INSTRUCTIONS TO FOLLOW -
Below is a block of entries; repeat exactly the lines starting at the line that contains "cu.dimensions, cu.bevel_depth, cu.bevel_resolution" and ending at the line that contains "OLIVE, 14, 2.4, mirror=True)", both included.

[SOURCE MATERIAL]

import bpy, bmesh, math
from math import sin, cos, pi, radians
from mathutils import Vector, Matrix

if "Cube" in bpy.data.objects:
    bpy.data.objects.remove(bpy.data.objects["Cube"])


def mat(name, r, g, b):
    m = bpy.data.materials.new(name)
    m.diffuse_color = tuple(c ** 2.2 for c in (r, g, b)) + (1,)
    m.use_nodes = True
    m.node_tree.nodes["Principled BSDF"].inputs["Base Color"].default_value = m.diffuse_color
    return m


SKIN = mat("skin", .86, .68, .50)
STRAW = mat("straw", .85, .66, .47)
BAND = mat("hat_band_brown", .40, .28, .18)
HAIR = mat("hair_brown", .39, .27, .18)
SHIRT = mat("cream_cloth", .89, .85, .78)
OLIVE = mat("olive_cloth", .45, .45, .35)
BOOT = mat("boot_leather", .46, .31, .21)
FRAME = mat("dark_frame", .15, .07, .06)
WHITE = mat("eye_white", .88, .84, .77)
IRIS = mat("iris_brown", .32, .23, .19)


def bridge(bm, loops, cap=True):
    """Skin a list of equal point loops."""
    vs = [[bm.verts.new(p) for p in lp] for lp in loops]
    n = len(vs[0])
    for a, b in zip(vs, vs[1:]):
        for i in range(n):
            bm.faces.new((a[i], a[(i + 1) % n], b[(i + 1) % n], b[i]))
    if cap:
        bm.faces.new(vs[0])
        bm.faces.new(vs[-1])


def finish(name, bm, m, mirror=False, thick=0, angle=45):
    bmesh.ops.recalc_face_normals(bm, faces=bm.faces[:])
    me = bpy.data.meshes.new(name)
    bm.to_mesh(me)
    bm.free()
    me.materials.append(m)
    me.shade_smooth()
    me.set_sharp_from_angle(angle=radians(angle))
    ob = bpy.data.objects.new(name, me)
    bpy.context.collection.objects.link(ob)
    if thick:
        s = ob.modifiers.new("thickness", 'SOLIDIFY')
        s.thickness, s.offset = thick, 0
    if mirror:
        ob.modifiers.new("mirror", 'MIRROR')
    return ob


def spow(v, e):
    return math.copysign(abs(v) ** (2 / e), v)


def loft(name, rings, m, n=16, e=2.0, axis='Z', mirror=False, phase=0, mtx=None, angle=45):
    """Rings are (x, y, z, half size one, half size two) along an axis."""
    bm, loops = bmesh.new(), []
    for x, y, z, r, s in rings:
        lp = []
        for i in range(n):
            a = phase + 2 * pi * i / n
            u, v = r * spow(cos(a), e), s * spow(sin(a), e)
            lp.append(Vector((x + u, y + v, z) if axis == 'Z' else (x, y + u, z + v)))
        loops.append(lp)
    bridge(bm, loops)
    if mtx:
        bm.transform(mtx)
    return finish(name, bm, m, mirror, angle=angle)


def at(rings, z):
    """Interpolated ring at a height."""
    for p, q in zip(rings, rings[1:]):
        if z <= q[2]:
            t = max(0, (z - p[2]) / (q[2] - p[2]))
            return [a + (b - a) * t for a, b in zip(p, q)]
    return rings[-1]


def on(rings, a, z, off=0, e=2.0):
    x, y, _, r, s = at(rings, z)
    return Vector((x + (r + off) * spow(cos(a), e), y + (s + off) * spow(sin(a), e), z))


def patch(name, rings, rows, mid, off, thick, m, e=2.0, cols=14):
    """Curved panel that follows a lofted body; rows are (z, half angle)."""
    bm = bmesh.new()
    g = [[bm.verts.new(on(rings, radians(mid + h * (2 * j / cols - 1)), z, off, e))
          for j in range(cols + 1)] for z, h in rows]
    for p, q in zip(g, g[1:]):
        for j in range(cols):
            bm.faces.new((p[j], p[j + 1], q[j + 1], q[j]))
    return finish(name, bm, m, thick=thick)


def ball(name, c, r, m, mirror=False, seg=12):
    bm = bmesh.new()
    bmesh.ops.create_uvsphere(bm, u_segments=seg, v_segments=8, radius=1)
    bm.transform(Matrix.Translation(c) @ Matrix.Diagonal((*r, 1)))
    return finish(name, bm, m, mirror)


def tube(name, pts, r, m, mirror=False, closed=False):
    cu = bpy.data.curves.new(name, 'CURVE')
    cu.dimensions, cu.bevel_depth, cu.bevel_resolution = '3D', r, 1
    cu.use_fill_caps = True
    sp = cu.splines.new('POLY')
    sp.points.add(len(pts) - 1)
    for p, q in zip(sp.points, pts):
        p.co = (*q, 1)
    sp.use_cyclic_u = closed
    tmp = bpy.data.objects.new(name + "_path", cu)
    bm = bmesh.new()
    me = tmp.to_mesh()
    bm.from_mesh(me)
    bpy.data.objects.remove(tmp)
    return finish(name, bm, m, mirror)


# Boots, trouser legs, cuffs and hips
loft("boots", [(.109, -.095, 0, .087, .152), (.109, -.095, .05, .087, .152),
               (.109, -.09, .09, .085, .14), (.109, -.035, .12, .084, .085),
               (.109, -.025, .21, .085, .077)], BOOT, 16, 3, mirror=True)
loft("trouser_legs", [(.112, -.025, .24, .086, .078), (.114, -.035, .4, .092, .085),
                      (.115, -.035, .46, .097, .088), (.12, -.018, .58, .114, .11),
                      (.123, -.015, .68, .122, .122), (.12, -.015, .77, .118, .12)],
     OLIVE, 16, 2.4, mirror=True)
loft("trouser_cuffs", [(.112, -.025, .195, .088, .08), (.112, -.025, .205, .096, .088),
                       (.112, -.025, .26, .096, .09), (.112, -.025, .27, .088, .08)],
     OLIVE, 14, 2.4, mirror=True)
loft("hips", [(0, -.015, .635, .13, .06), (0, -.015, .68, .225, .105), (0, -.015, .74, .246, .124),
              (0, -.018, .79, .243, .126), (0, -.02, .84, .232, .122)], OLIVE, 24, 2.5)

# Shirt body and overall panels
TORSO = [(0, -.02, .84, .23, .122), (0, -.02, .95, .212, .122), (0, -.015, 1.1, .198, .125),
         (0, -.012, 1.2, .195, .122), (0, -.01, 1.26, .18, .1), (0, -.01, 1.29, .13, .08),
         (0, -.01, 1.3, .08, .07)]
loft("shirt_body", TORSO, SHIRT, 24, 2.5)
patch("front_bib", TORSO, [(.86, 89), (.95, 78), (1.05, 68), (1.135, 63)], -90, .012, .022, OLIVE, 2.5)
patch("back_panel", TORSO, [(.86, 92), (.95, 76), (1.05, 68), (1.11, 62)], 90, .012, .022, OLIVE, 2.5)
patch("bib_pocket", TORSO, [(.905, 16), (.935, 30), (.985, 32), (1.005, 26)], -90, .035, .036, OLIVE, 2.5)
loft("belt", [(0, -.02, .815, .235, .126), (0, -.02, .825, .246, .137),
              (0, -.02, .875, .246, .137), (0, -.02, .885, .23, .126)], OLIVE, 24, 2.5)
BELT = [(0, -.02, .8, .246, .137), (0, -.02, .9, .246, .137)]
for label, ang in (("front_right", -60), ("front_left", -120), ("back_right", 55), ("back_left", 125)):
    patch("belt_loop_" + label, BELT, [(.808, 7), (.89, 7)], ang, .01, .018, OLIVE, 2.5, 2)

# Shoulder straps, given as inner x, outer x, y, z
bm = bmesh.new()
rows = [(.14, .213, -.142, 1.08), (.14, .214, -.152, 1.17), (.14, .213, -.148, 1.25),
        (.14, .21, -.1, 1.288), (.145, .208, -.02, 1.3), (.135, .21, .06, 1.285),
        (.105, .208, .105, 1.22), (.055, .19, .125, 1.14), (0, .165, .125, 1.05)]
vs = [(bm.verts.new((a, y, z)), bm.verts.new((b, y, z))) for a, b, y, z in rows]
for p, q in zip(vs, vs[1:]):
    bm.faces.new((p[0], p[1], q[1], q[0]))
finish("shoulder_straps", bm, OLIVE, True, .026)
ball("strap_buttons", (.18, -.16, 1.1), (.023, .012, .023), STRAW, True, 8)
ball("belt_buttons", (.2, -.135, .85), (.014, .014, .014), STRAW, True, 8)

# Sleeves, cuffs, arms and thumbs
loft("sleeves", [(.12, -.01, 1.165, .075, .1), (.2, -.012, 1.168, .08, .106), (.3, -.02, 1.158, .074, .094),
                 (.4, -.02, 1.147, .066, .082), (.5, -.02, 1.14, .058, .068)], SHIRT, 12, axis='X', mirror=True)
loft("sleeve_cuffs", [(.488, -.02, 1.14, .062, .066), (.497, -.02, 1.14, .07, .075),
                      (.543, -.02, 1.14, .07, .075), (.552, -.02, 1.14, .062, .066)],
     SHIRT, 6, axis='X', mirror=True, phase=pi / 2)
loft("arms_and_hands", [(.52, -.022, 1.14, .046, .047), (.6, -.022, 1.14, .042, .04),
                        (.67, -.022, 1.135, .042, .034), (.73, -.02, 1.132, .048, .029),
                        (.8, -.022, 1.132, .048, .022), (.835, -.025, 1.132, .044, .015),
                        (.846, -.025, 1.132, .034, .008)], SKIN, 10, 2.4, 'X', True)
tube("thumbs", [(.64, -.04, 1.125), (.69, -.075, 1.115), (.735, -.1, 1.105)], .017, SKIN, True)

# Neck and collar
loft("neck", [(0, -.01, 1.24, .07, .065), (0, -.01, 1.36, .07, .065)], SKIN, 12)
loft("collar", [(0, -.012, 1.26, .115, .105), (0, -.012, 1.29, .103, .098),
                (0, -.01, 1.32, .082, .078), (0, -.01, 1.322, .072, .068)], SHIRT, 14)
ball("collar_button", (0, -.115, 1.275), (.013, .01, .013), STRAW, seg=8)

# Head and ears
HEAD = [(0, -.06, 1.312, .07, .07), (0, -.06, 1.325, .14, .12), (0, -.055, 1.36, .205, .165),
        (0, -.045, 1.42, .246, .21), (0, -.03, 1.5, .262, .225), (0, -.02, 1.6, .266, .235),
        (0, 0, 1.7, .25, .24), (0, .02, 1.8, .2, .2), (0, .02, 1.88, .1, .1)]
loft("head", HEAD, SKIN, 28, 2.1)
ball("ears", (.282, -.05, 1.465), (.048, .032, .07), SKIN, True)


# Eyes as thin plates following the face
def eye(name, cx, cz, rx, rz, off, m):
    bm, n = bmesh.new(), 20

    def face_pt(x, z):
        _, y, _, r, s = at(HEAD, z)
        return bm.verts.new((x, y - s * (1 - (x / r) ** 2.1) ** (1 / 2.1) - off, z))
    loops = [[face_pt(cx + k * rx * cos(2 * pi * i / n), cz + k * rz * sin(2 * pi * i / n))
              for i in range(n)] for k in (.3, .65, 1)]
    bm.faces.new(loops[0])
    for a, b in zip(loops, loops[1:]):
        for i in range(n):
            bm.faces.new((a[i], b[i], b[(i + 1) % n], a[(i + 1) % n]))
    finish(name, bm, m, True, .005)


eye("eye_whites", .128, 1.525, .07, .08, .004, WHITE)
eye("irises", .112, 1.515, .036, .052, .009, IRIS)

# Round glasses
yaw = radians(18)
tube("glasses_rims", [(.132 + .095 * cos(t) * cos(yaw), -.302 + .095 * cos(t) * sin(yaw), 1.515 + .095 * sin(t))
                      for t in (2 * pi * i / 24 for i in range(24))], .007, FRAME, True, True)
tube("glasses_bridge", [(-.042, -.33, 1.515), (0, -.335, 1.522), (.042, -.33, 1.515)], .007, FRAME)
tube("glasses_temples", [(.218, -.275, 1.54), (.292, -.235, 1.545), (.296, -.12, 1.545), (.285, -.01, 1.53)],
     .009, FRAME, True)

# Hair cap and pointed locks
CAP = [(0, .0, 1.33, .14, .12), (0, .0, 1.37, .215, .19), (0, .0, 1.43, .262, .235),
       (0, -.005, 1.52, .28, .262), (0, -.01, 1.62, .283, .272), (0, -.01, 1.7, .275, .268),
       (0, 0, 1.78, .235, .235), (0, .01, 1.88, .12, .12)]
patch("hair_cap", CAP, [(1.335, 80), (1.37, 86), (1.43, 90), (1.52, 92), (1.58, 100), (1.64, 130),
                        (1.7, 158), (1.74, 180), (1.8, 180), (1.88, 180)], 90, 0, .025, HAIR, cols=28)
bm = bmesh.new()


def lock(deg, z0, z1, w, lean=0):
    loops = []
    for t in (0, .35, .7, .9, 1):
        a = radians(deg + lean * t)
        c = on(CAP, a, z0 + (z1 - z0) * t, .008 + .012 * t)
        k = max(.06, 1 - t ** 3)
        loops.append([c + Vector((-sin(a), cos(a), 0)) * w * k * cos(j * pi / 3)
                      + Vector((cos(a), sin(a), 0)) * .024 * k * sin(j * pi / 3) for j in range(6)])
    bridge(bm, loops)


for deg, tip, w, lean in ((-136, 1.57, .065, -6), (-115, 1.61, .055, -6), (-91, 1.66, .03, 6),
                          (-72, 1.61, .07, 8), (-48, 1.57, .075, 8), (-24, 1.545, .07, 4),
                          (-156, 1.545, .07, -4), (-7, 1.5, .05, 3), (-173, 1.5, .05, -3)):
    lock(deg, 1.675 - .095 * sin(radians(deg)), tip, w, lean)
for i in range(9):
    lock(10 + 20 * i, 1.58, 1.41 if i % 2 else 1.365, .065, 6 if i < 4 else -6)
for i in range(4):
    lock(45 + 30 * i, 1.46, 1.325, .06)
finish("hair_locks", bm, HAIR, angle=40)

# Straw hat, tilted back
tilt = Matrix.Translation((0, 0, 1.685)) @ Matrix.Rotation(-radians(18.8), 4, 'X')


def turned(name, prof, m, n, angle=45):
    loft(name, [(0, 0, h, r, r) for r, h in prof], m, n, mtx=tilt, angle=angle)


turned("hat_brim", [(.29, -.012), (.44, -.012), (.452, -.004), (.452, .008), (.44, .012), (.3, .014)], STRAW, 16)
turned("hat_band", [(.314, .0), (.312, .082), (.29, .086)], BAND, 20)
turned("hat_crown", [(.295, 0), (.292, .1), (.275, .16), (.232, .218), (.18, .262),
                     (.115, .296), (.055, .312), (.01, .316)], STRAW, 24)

[/SOURCE MATERIAL]

SOLUTION TO THIS TASK -
    cu.dimensions, cu.bevel_depth, cu.bevel_resolution = '3D', r, 1
    cu.use_fill_caps = True
    sp = cu.splines.new('POLY')
    sp.points.add(len(pts) - 1)
    for p, q in zip(sp.points, pts):
        p.co = (*q, 1)
    sp.use_cyclic_u = closed
    tmp = bpy.data.objects.new(name + "_path", cu)
    bm = bmesh.new()
    me = tmp.to_mesh()
    bm.from_mesh(me)
    bpy.data.objects.remove(tmp)
    return finish(name, bm, m, mirror)


# Boots, trouser legs, cuffs and hips
loft("boots", [(.109, -.095, 0, .087, .152), (.109, -.095, .05, .087, .152),
               (.109, -.09, .09, .085, .14), (.109, -.035, .12, .084, .085),
               (.109, -.025, .21, .085, .077)], BOOT, 16, 3, mirror=True)
loft("trouser_legs", [(.112, -.025, .24, .086, .078), (.114, -.035, .4, .092, .085),
                      (.115, -.035, .46, .097, .088), (.12, -.018, .58, .114, .11),
                      (.123, -.015, .68, .122, .122), (.12, -.015, .77, .118, .12)],
     OLIVE, 16, 2.4, mirror=True)
loft("trouser_cuffs", [(.112, -.025, .195, .088, .08), (.112, -.025, .205, .096, .088),
                       (.112, -.025, .26, .096, .09), (.112, -.025, .27, .088, .08)],
     OLIVE, 14, 2.4, mirror=True)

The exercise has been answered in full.